John has been in Pestel, Haiti the last several days. In my last post, I used the word remote to describe Pestel and its environs. Even though Haiti is only 600 miles from the United States, the whole country can see isolated, given its disastrous infrastructure, its scarce government, its disjointed relief efforts; when you are bumping along a road in Cite Soleil, a slum in the teeming capital, you can feel like you're on another planet. But Pestel takes the remoteness to a new level. Surrounded by the ocean and mountains, the town/area on the northern coast of Haiti's southern peninsula is difficult to get to, and then, once you're there, difficult to get aound. In traveling between Pestel and the surrounding mountains, John said he rode on the worst road he has ever been on in Haiti. That is saying something, as many of the roads there eat tires and axels for snacks, and John has had a lot of opportunities to ride on these roads in his 30 years working in Haiti. People in Haiti who are trying to make contact with John are calling me, at home in the States, figuring I might have a better chance at getting ahold of him.

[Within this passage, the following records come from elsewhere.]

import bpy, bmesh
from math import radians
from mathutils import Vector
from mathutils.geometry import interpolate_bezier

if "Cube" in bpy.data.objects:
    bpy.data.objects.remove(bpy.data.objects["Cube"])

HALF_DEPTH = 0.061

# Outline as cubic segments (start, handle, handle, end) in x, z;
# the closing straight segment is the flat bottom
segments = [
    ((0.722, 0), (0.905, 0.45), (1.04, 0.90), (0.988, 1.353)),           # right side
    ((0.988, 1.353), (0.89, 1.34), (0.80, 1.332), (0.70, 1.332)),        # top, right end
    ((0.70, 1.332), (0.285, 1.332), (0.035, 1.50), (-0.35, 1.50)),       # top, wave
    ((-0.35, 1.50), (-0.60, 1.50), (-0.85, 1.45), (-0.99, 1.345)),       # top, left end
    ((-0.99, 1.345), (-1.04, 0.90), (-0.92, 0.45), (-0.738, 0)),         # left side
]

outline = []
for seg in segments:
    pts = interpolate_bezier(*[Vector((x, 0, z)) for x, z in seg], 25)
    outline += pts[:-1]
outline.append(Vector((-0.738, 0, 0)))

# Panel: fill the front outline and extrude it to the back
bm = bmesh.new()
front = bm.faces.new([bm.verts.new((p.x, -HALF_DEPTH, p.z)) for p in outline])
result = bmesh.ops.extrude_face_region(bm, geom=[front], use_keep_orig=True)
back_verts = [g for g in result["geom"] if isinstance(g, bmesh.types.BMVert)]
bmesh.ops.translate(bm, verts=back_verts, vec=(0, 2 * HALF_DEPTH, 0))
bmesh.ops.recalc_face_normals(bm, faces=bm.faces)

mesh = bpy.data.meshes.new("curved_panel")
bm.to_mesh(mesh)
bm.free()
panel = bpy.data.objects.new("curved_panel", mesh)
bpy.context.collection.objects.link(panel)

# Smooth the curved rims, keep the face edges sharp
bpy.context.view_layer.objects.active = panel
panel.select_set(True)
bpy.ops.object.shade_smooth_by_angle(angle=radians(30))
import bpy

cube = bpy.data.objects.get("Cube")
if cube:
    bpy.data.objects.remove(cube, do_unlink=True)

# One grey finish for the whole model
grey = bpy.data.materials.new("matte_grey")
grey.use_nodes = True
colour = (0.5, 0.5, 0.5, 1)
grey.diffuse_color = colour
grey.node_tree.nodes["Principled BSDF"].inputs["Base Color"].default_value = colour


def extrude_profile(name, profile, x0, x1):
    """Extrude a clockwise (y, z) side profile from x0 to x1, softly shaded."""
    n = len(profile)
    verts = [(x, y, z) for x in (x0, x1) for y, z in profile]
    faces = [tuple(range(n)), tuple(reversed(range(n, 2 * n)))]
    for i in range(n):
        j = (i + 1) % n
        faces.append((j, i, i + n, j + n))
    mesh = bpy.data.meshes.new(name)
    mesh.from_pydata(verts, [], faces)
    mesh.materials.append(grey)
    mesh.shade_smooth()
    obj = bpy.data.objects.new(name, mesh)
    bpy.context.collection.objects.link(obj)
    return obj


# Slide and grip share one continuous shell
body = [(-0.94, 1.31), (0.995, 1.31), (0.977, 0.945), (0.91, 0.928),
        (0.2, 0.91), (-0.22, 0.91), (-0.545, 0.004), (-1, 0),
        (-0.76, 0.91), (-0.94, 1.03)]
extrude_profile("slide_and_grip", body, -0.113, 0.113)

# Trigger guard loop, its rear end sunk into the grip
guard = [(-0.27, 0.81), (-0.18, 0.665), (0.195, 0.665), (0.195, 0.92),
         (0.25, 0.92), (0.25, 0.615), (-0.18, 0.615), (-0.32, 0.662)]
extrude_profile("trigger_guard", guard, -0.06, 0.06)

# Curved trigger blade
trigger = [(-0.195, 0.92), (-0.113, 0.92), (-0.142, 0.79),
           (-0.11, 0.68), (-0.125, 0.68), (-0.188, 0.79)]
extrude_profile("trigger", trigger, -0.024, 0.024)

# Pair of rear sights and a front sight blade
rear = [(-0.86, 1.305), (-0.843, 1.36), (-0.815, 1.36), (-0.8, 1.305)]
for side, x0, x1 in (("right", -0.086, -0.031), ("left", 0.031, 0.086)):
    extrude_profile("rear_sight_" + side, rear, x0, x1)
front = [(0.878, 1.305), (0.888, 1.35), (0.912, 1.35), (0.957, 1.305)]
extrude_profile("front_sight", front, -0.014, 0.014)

John gives an excellent account of his trip on his blog at the Peoria Journal Star.

Most of the cholera patients at the small, dirty, and understaffed hospital in Pestel are coming from these mountainous regions, where patients have to walk or are carried in by their families. This journey can take several, arduous hours.
One of the men who was laying with calm resignation on a cot in the hospital said to John, "I'm waiting on God." I'm continually amazed at how poor Haitians, those who we would say have gotten the short end of the earthly stick, at least from a material perspective, those who might have less reason to believe in God, believe with such peaceful strength.
If we could give a good answer to "life's most urgent and persistent question" posed by Dr. Martin Luther King Jr., we could help validate this faith.
"What are you doing for others?"
Pictured above, the crowded port at Pestel.

Thursday, January 12, 2012

Remember and Honor by Serving

I heard on the radio this morning that Michel Martelly, president of Haiti, has made today, January 12, the second anniversary of the earthquake, a holiday.
Also today, my husband John is making his way from Les Cayes to Pestel, a remote town on the north coast of Haiti's southern peninsula. Cholera is hitting the Pestel area hard, including in the difficult to reach mountains surrounding the town. A recent report stated that 55 people have recently died of cholera in this area and that there may be more than 300 cases. Because of the difficulties of data collection in Haiti, the numbers are probably underreported.
John will work with cholera patients. He is also going to gather information for public health officials working in the U.S. and Haiti who are trying to limit the deadliness of the cholera epidemic.
Perhaps the best way to commemorate the lives of those who died in the earthquake is to try to help save the lives of those who are suffering from this new disaster.
Pictured above, John working at a Cholera Treatment Center in 2011.